I feel liberated from a friendship that had become rather toxic to me. All of my energy was sealed up in my head for a long time, but now I feel more whole, reunited with my body. I can’t be a Puritan like some people, and that’s okay for them. It’s like the character St John in Jane Eyre, sort of; a Christian stoic with no real feeling, no passion. Jane finally exclaims to him, “I scorn your love!” All his feeling was in his head, his intellect, his reason. And at last she finds her way back to Rochester, who loves her from the heart and soul. A very valuable lesson from Charlotte Bronte and literature, with very real applications… It is still dark outside, yet I’m ready to start my day. I have an appointment by Zoom at nine o’clock with Rebecca. This might be kind of fun. I also need to get ahold of Darcy regarding my Vraylar. The first light is appearing above the trees and the store opens at six o’clock. A new hope kindles in my heart.
I was duped by an email scam yesterday.

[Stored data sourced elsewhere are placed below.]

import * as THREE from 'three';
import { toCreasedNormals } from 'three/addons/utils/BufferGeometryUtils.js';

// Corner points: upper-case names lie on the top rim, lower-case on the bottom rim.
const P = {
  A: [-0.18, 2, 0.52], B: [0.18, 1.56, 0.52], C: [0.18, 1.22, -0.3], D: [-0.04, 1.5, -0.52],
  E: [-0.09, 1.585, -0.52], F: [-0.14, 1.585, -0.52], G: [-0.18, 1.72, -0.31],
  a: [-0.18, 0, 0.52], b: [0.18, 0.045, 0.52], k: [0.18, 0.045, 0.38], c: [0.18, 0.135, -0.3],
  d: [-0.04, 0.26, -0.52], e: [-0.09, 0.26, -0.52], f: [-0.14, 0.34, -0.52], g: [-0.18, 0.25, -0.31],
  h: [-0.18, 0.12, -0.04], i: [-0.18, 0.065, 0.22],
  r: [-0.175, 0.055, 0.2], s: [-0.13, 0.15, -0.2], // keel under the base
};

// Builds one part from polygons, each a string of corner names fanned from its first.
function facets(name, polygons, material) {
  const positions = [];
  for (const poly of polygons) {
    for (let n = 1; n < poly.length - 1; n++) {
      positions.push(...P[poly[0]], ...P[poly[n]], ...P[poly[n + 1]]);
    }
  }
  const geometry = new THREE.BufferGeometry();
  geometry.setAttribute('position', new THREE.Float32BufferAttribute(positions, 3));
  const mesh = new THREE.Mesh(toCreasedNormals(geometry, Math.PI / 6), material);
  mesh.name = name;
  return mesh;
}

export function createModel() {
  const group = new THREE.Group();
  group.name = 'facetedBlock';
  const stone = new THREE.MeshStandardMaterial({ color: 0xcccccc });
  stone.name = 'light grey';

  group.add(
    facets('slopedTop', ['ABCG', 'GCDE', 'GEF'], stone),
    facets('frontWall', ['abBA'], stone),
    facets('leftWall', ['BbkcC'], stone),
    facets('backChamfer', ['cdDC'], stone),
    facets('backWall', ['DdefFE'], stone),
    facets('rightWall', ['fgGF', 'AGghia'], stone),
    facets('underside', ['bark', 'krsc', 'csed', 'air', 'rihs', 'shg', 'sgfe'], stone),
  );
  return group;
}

The person pretended to be a friend from church, so I didn’t suspect anything until the evening when I could think about it more clearly. Okay, so I’m an idiot. Should I blame myself for being gullible or these unscrupulous fraudsters? Anyway, that was yesterday. I look forward to a better day ahead. The predawn is gray over the treetops across the street from me. I was just dreaming about The Gray Notebook for some reason. Its contents are sort of a mystery to me. Being so objective and non psychological would be very difficult for a lot of people, an art that requires practice and discipline. Most of us are geared to self pity and the question of why me. We take ourselves too seriously, as if the world turned around us. And we focus on the big things rather than on the minutiae, the everyday. Is Thornton Wilder a little bit like Josep Pla? My cattle dog is getting a drink of water, perhaps wondering when I’ll go to the store; or maybe he’s not thinking anything at all.

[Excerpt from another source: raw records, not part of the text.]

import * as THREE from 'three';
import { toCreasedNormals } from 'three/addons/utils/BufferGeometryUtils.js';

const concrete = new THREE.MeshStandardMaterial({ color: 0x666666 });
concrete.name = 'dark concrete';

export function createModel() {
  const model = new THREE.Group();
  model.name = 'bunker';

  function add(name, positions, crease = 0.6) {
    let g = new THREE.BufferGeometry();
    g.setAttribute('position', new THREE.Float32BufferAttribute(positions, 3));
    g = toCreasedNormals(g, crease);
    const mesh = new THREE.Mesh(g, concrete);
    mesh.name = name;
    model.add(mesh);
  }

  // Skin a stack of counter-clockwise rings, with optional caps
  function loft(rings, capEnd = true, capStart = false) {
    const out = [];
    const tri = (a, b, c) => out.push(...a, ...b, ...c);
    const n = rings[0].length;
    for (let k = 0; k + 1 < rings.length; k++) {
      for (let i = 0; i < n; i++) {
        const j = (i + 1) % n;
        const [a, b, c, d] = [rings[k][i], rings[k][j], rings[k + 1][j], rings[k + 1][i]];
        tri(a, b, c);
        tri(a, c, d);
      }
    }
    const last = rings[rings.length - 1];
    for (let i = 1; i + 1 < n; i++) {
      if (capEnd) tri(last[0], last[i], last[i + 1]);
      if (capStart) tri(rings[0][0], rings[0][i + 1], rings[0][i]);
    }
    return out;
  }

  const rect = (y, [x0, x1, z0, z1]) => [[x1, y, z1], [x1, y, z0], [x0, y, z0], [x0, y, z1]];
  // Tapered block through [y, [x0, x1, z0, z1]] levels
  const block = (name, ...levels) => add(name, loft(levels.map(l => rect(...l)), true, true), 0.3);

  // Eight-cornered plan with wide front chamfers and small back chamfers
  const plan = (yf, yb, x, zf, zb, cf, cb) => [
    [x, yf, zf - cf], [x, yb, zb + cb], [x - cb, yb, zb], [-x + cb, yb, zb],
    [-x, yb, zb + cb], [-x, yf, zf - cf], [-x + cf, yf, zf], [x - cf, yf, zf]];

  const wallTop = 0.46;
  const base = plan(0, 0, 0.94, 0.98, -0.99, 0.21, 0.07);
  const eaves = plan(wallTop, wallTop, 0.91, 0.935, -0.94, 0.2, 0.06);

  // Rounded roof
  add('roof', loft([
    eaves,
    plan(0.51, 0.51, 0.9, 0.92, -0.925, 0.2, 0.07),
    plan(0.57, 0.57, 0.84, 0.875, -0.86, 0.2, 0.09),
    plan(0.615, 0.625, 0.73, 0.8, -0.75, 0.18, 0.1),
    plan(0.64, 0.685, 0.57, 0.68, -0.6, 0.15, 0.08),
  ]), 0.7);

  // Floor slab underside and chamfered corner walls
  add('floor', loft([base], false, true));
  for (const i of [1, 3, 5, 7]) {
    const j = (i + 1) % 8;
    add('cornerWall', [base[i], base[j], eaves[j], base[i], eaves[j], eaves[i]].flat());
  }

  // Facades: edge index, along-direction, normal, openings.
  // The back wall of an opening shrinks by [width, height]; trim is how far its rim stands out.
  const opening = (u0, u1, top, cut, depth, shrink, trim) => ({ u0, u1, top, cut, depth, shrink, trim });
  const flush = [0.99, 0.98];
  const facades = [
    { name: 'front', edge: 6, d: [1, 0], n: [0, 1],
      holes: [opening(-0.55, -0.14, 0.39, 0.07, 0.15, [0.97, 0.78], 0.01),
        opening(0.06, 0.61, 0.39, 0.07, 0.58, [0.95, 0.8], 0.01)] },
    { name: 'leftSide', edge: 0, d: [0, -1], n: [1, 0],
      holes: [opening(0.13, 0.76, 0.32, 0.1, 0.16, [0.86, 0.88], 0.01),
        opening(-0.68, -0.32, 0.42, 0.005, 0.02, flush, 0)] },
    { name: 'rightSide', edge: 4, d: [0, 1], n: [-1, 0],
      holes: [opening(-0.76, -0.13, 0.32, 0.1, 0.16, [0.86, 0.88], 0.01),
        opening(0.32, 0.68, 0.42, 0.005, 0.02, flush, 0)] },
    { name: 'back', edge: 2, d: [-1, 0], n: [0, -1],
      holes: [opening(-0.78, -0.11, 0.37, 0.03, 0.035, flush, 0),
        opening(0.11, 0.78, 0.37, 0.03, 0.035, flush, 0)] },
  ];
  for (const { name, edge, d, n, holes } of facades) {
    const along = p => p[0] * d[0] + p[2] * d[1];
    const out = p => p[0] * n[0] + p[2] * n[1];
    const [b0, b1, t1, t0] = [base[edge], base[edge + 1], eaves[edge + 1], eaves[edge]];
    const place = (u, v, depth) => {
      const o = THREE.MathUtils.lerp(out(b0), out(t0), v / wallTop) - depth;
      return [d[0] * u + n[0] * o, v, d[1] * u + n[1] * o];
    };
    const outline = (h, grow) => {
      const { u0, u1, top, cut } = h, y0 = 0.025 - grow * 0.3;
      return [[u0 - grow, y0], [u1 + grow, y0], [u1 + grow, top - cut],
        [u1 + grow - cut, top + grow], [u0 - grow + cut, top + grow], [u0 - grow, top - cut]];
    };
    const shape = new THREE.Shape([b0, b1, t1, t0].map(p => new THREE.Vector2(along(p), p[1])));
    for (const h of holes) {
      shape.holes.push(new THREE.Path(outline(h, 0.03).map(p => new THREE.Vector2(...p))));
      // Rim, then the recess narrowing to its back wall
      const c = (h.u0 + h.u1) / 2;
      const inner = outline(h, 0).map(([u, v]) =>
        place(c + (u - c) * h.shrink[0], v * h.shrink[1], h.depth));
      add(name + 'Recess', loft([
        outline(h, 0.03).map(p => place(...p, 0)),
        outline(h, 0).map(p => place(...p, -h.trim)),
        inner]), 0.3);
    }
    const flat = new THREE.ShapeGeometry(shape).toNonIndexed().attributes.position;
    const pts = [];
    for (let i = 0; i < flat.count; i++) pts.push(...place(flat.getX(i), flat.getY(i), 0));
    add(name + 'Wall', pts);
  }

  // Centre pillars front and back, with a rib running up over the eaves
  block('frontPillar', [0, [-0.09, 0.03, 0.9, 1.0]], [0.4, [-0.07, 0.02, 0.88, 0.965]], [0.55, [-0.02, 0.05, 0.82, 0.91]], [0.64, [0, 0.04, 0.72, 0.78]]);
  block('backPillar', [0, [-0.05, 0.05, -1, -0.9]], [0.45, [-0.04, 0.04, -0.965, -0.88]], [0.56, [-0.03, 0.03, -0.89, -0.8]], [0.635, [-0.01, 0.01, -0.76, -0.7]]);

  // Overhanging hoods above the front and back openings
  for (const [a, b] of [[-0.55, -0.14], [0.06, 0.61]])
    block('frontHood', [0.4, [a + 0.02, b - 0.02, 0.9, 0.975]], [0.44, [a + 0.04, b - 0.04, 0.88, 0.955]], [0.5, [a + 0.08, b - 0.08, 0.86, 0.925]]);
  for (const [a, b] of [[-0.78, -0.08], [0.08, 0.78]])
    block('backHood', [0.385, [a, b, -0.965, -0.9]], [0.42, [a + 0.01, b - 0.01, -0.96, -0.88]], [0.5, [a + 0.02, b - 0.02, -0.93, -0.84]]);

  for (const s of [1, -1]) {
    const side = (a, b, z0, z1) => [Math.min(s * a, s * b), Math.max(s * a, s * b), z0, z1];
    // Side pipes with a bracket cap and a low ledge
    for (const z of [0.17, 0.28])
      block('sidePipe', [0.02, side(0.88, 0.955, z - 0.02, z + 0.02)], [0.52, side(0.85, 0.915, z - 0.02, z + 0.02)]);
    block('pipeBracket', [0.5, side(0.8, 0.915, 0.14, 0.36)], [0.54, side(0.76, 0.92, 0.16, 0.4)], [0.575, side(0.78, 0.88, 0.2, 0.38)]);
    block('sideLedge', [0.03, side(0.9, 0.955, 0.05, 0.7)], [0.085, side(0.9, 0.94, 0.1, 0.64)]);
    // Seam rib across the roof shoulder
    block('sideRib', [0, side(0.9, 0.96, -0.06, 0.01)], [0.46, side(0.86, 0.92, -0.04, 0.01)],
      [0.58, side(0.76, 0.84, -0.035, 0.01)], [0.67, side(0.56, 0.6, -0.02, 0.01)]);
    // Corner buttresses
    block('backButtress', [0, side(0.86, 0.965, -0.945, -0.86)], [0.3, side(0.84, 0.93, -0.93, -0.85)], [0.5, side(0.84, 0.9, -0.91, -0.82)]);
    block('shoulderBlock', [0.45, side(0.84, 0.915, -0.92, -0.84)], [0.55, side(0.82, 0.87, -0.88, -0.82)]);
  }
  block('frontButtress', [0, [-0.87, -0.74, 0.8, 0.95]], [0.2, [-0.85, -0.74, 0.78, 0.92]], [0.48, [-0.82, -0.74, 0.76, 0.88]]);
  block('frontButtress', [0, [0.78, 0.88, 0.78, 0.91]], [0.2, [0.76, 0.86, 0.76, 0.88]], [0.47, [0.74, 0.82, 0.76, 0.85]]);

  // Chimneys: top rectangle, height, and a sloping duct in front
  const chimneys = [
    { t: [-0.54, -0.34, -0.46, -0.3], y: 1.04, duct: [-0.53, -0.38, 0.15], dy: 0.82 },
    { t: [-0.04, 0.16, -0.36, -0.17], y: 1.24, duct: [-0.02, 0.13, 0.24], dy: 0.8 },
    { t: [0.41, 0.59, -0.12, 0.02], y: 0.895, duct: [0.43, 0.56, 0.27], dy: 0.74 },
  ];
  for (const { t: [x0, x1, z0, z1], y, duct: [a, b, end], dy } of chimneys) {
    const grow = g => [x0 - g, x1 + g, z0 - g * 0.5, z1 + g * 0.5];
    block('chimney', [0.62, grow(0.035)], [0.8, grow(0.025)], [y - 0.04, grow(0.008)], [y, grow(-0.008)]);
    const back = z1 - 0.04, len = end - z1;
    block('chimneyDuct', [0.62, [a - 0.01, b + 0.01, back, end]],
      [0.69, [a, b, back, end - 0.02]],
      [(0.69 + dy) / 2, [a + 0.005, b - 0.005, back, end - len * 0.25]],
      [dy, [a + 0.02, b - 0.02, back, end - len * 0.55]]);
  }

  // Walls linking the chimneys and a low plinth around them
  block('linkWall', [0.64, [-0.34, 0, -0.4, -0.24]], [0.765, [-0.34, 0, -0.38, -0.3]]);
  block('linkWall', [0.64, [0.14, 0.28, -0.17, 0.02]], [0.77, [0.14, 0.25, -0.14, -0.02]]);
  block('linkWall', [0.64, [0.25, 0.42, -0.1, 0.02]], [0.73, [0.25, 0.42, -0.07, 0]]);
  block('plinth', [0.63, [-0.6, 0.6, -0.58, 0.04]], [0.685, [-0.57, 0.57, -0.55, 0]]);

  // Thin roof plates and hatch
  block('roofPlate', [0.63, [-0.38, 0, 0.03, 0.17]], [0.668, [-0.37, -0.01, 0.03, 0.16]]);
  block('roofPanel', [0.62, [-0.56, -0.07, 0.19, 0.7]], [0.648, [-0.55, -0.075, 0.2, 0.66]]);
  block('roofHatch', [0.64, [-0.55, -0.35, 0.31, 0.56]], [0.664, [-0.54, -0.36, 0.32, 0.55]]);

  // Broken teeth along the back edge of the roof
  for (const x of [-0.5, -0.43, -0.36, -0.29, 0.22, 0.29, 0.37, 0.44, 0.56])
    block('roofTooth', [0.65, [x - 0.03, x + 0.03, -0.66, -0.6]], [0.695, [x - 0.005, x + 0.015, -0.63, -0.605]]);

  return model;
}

Quarter after seven. Nothing was unusual on my daily trip. The Arizona teas had been moved to a higher shelf in the cooler. They go for only 99 cents apiece. I might try one of them someday. I felt kind of sad and fatigued on the sidewalk. My heart and my steps were heavy, my brain still sleepy and blunted. Usually I take note of the sky and my other surroundings, but this morning I didn’t know the color of the dawn. Stephen Crane: “None of them knew the color of the sky… and all of them knew the color of the sea.” I am indebted to my 11th grade English teacher for making us read “The Open Boat.” Mrs Taylor passed away some time ago, before I could look her up and make contact again. She always believed in me.
Quarter of four in the morning.
I got up for a few minutes, and maybe I’ll go the distance until sunrise. The idea of Panglossian optimism occurs to me, a kind of teleological absurdity that depends on the existence of a benevolent God. Everything works out for the best because he designed it that way. I haven’t read Voltaire in many years, but I can always remember the chapter about El Dorado. And Candide asks questions out of his sheer innocence while he and his friends go from one predicament to the next.
Six o’clock. In another hour I can go to the store, unless Heather misses her alarm again. It looks like the sky is overcast this morning. Speaking of optimism, mine is restored a bit after the events of yesterday. Now I’m more liberated than I used to be. A burden has rolled off. I got a decent sleep last night as a result. I realize that I take things earnestly and hard— probably too hard; I was always very grave and serious about everything. It’s not my nature to be light and satirical, but rather honest and literal like Candide, who, by the way, is quite the opposite of the author who created his character… The sprinklers have turned off and a prop plane drones overhead. The first birds are cheeping outdoors, as free as their nature. Today should be good, as Aesop my dog stares me down with a question on his face.